Every year, the Monarch butterfly makes one of the longest migrations in the insect world. It flies from forests in Canada and the United States located east of the Rocky Mountains, to Southern California and Mexico. I grew up on a farm outside of Edmonton, Alberta, and would see these striking butterflies every year. I didn’t know about the migration of these little creatures until just a couple of years ago.
This November, I was able to visit the place they migrate to: a small area of forest in Michoacán, Mexico, where between 600,000,000 and 1,000,000,000 Monarchs spend the winter! If you search for pictures, you’ll see that the trees appear to be made of butterflies.

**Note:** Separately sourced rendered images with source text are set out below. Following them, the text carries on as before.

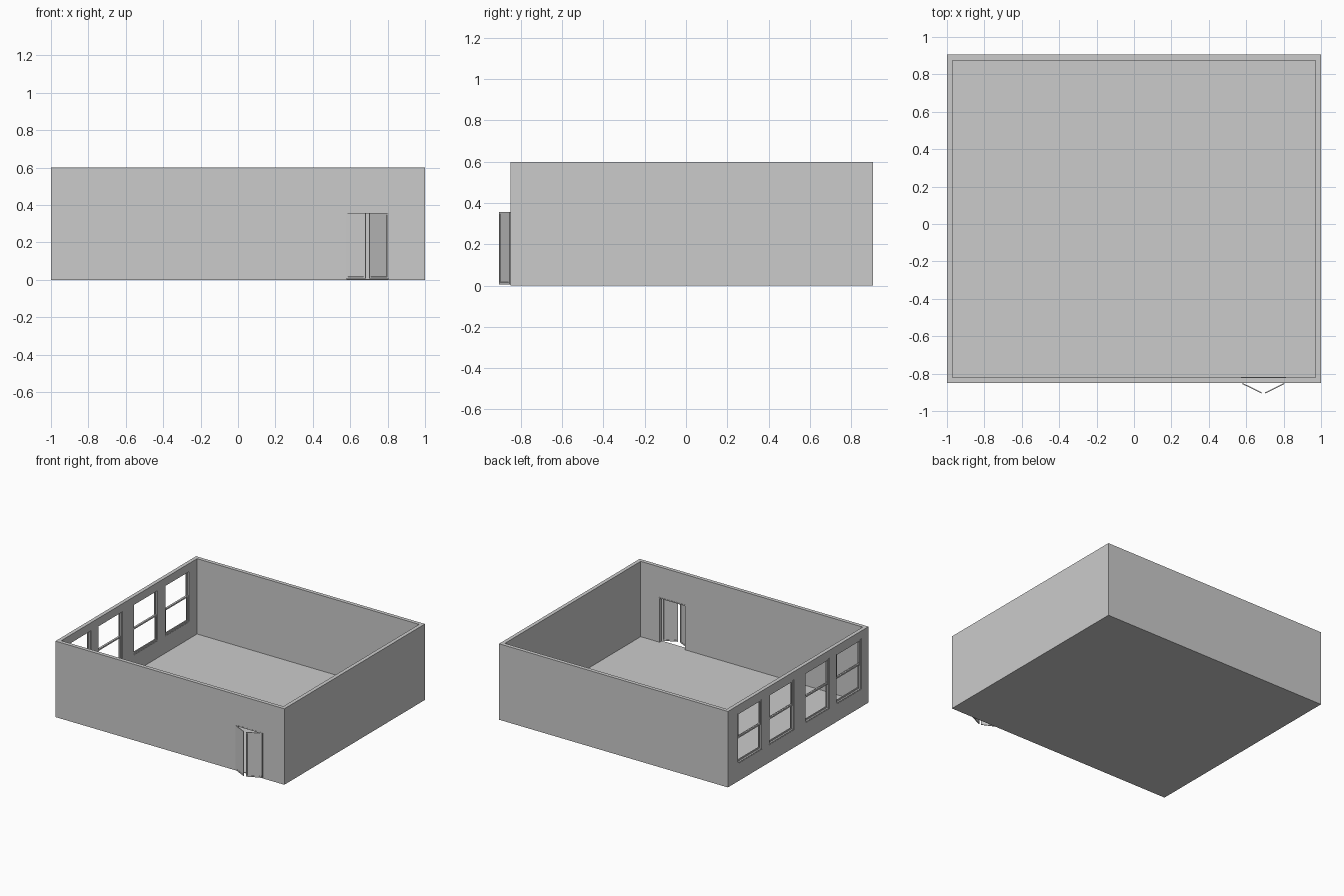
import bpy, bmesh, math
from mathutils import Matrix

if "Cube" in bpy.data.objects:
    bpy.data.objects.remove(bpy.data.objects["Cube"])

WALL, FLOOR = 0.03, 0.005
X0, X1, Y0, Y1, H = -1.0, 1.0, -0.85, 0.905, 0.6
DX0, DX1, DH = 0.572, 0.812, 0.36
WINDOWS = [(0.478, 0.782), (0.083, 0.39), (-0.361, -0.057), (-0.76, -0.45)]
WZ0, WZ1 = 0.14, 0.54


def add_box(bm, x0, x1, y0, y1, z0, z1):
    m = (Matrix.Translation(((x0 + x1) / 2, (y0 + y1) / 2, (z0 + z1) / 2))
         @ Matrix.Diagonal((x1 - x0, y1 - y0, z1 - z0, 1)))
    return bmesh.ops.create_cube(bm, size=1, matrix=m)


def boxes(name, specs):
    bm = bmesh.new()
    for s in specs:
        add_box(bm, *s)
    me = bpy.data.meshes.new(name)
    bm.to_mesh(me)
    bm.free()
    ob = bpy.data.objects.new(name, me)
    bpy.context.collection.objects.link(ob)
    return ob


def cut(target, specs):
    cutter = boxes("cutter", specs)
    cutter.hide_render = True
    mod = target.modifiers.new("cut", 'BOOLEAN')
    mod.operation, mod.solver, mod.object = 'DIFFERENCE', 'EXACT', cutter
    bpy.context.view_layer.objects.active = target
    bpy.ops.object.modifier_apply(modifier=mod.name)
    bpy.data.objects.remove(cutter)


# Room shell: hollow open-topped box with doorway and window openings
room = boxes("room_shell", [(X0, X1, Y0, Y1, 0, H)])
cut(room, [(X0 + WALL, X1 - WALL, Y0 + WALL, Y1 - WALL, FLOOR, H + 0.2)])
cut(room, [(DX0, DX1, Y0 - 0.02, Y0 + WALL + 0.02, FLOOR, DH)])
cut(room, [(X0 - 0.02, X0 + WALL + 0.02, a, b, WZ0, WZ1) for a, b in WINDOWS])


def ring(x0, x1, a, b, z0, z1, w):
    # Rectangular frame in the yz plane
    return [(x0, x1, a, a + w, z0, z1), (x0, x1, b - w, b, z0, z1),
            (x0, x1, a + w, b - w, z0, z0 + w), (x0, x1, a + w, b - w, z1 - w, z1)]


# Sash windows: outer frame plus an upper and a lower sash
mid = (WZ0 + WZ1) / 2
for i, (a, b) in enumerate(WINDOWS):
    f = 0.006
    boxes(f"window_frame_{i+1}", ring(X0 + 0.002, X0 + WALL - 0.002, a, b, WZ0, WZ1, f))
    boxes(f"upper_sash_{i+1}", ring(X0 + 0.006, X0 + 0.014, a + f, b - f, mid - 0.006, WZ1 - f, 0.011))
    boxes(f"lower_sash_{i+1}", ring(X0 + 0.015, X0 + 0.023, a + f, b - f, WZ0 + f, mid + 0.006, 0.011))

# Door frame: two jambs and a head
ya, yb, w = Y0 - 0.001, Y0 + WALL + 0.002, 0.008
boxes("door_frame", [(DX0, DX0 + w, ya, yb, FLOOR, DH), (DX1 - w, DX1, ya, yb, FLOOR, DH),
                     (DX0 + w, DX1 - w, ya, yb, DH - w, DH)])

# Double doors, ajar and opening outwards, with a recessed panel each side
LEAF = 0.114
for side, hinge, s in (("left", DX0 + w, 1), ("right", DX1 - w, -1)):
    leaf = boxes(f"door_leaf_{side}", [(min(0, s * LEAF), max(0, s * LEAF), -0.003, 0.003, 0.006, DH - 0.003)])
    bm = bmesh.new()
    bm.from_mesh(leaf.data)
    faces = [f for f in bm.faces if abs(f.normal.y) > 0.9]
    bmesh.ops.inset_individual(bm, faces=faces, thickness=0.014)
    bmesh.ops.inset_individual(bm, faces=faces, thickness=0.001, depth=-0.0015)
    bm.to_mesh(leaf.data)
    bm.free()
    leaf.location = (hinge, Y0 - 0.003, 0)
    leaf.rotation_euler.z = -s * math.radians(26)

They make this incredible 3,000 km journey every year because they—being smarter than most Canadians—realize that Canada is far too cold a place to live in the winter.
In September 2013, I finally learned from this little insect (that was created with more common sense than me) and moved to Mexico. What I have found so far is much more than good weather, and I’d like to tell you about it through this series.
By the way, Edmonton is not having an easy winter. They have already made it to -40 degrees Celsius, on a day when it was +28 degrees Celsius in our lovely new home. As my wife kindly pointed out to our friends back in Canada, that’s a 68 degree difference.
The City of Edmonton is young, incorporated as a city in 1904. It has the “honor” of being the northernmost city in North America with a population of over one million. It’s home to a very large shopping mall, a very short summer, a hockey team that ruled the NHL in the late 1980’s and early 1990’s, ice and snow. It’s quite clean for a large city in North America, but it has no buildings older than from 1905; and being in the Canadian Prairies, the scenery is nothing to speak of.
We moved to Santiago de Queretaro, founded in 1531, and it’s one of the oldest European settlements in North America. It’s not the Mexico you have heard about; it’s incredibly clean, very safe and economically prosperous. More about this next week. 🙂